Tax Credit Housing, a Good Investment?

By Patty Monne

Tax Credit Housing, a Good Investment?

If you’re a real estate investor looking for tax breaks investing in affordable housing, Tax Credit Housing may be the answer, but as a property owner, you need to be prepared to ask, and be asked, some important questions about risk management and liability.

Also known as Section 42, Tax Credit Housing refers to a section of the Internal Revenue Tax Code which provides tax credits to investors who build affordable housing. Investors receive a reduction in their tax liability in return for providing affordable housing to people with fixed or lower incomes.

Insurance companies that still underwrite this type of risk typically take a more cautious approach than other types of habitational properties and often have a maximum percentage of these type of units they will accept. They also may shy away from properties that are 100% subsidized, especially with elderly tenants, due to specific, unique risk exposures.

For instance, at a property for elderly tenants a woman wanting to take a bath drew the bathwater without realizing how hot the water was until she got into the tub. Unable to get out quickly, she was scalded. The woman filed suit against the property owners for not correctly regulating water temperatures. The claim was settled for $175,000.

Some carriers may also want to limit the amount of coverage for assault and battery they offer on these types of properties, especially if there have been past claims.

Protecting the property against the potential loss of tax credit status is also an important risk management issue. As a condition for receiving Housing Tax Credits, owners must keep the units’ rents affordable -as defined by a calculation based on Median Household Income figures published annually by the U.S. Department of Housing and Urban Development (HUD), for a specified number of years. Fall short of the mark – number of affordable units, price of rent or length of rent rate – and you lose your tax credit status.

This can happen when a building suffers a loss and has to be restored to meet the requirements for section 42 (which may be delayed by either suspension or a delay in the restoration period of the property), or a reduction in the ability to rebuild the same number of low income housing due to zoning changes.

A real world example involved a fire at tax credit qualified property in Alabama that caused substantial damage to enough units for the city fire department to declare the structure uninhabitable, and a total loss by the insurance carrier. City ordinances in place at the time of the incident forced a decrease in the number of original units that could be rebuilt by 20, dropping, dropping the building’s percentage below the tax credit threshold.

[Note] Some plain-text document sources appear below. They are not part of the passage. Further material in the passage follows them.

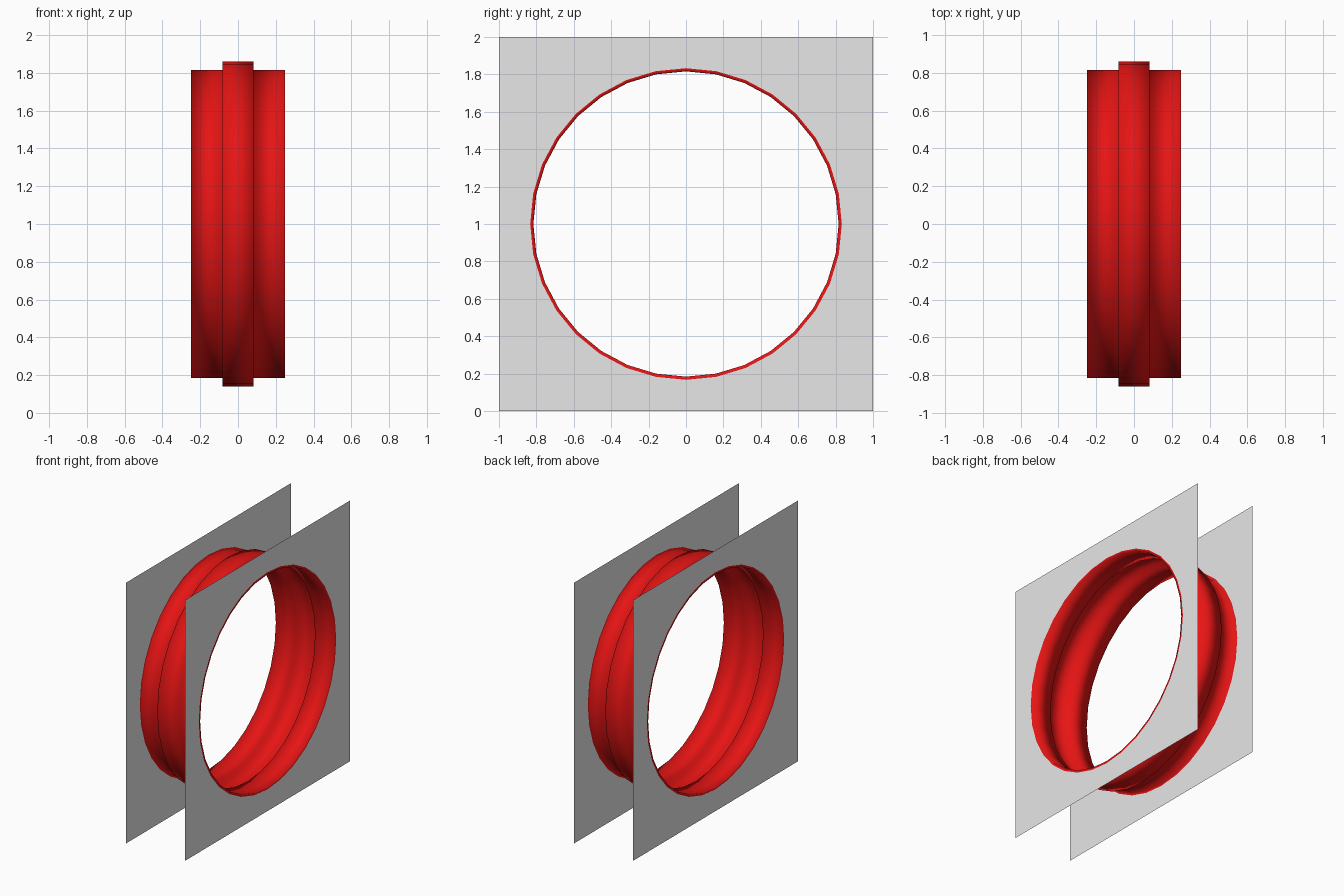
import bpy
import bmesh
from math import cos, sin, pi

SIDES = 32          # facets around the ring
HALF = 0.25         # half distance between the two plates
GROOVE = 0.083      # half width of the raised middle band
R_TUBE, R_LIP, R_BAND = 0.816, 0.833, 0.861

cube = bpy.data.objects.get("Cube")
if cube:
    bpy.data.objects.remove(cube, do_unlink=True)


def material(name, colour):
    mat = bpy.data.materials.new(name)
    mat.use_nodes = True
    mat.diffuse_color = colour
    mat.node_tree.nodes["Principled BSDF"].inputs["Base Color"].default_value = colour
    return mat


def sweep(name, loops, mat, smooth):
    """Skin a list of loops; each loop is a function angle -> (x, y, z)."""
    bm = bmesh.new()
    angles = [2 * pi * i / SIDES for i in range(SIDES)]
    rows = [[bm.verts.new(loop(a)) for a in angles] for loop in loops]
    for low, high in zip(rows, rows[1:]):
        for i in range(SIDES):
            j = (i + 1) % SIDES
            face = bm.faces.new((low[i], high[i], high[j], low[j]))
            face.smooth = smooth
    mesh = bpy.data.meshes.new(name)
    bm.to_mesh(mesh)
    bm.free()
    mesh.materials.append(mat)
    obj = bpy.data.objects.new(name, mesh)
    bpy.context.collection.objects.link(obj)
    return obj


def circle(x, r):
    return lambda a: (x, r * cos(a), 1 + r * sin(a))


def square(x):
    def point(a):
        k = 1 / max(abs(cos(a)), abs(sin(a)))
        return (x, k * cos(a), 1 + k * sin(a))
    return point


red = material("red", (0.8, 0.007, 0.007, 1))
grey = material("light grey", (0.8, 0.8, 0.8, 1))

# Thin sheet ring: end lips, tube walls and a raised middle band
half_profile = [(HALF, R_LIP), (HALF, R_TUBE), (GROOVE, R_TUBE), (GROOVE, R_BAND)]
profile = [(-x, r) for x, r in half_profile] + half_profile[::-1]
sweep("grooved_ring", [circle(x, r) for x, r in profile], red, True)

# Square plates with a round hole, facing outward on each side
sweep("left_plate", [square(HALF), circle(HALF, R_LIP)], grey, False)
sweep("right_plate", [circle(-HALF, R_LIP), square(-HALF)], grey, False)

Fortunately, policies for these type of properties can be endorsed with a special form titled Low- Income Housing Tax Credit Loss, which can provide a dollar amount to the owner in order to protect for the loss of their tax credits. In the above case, the property had a policy endorsement providing the owners with $2,500,000 of coverage for loss of tax credits, thereby avoiding an unexpected financial burden.

Tax credit housing can be challenging to master, following all of the guidelines takes focus and attention to detail.  Like any real estate tax-saving venture, make sure you look at all the angles before you leap!   

For a deeper dive on Tax Credit Property strategies and other risk management needs connect with a Risk Strategies Real Estate Practice expert today.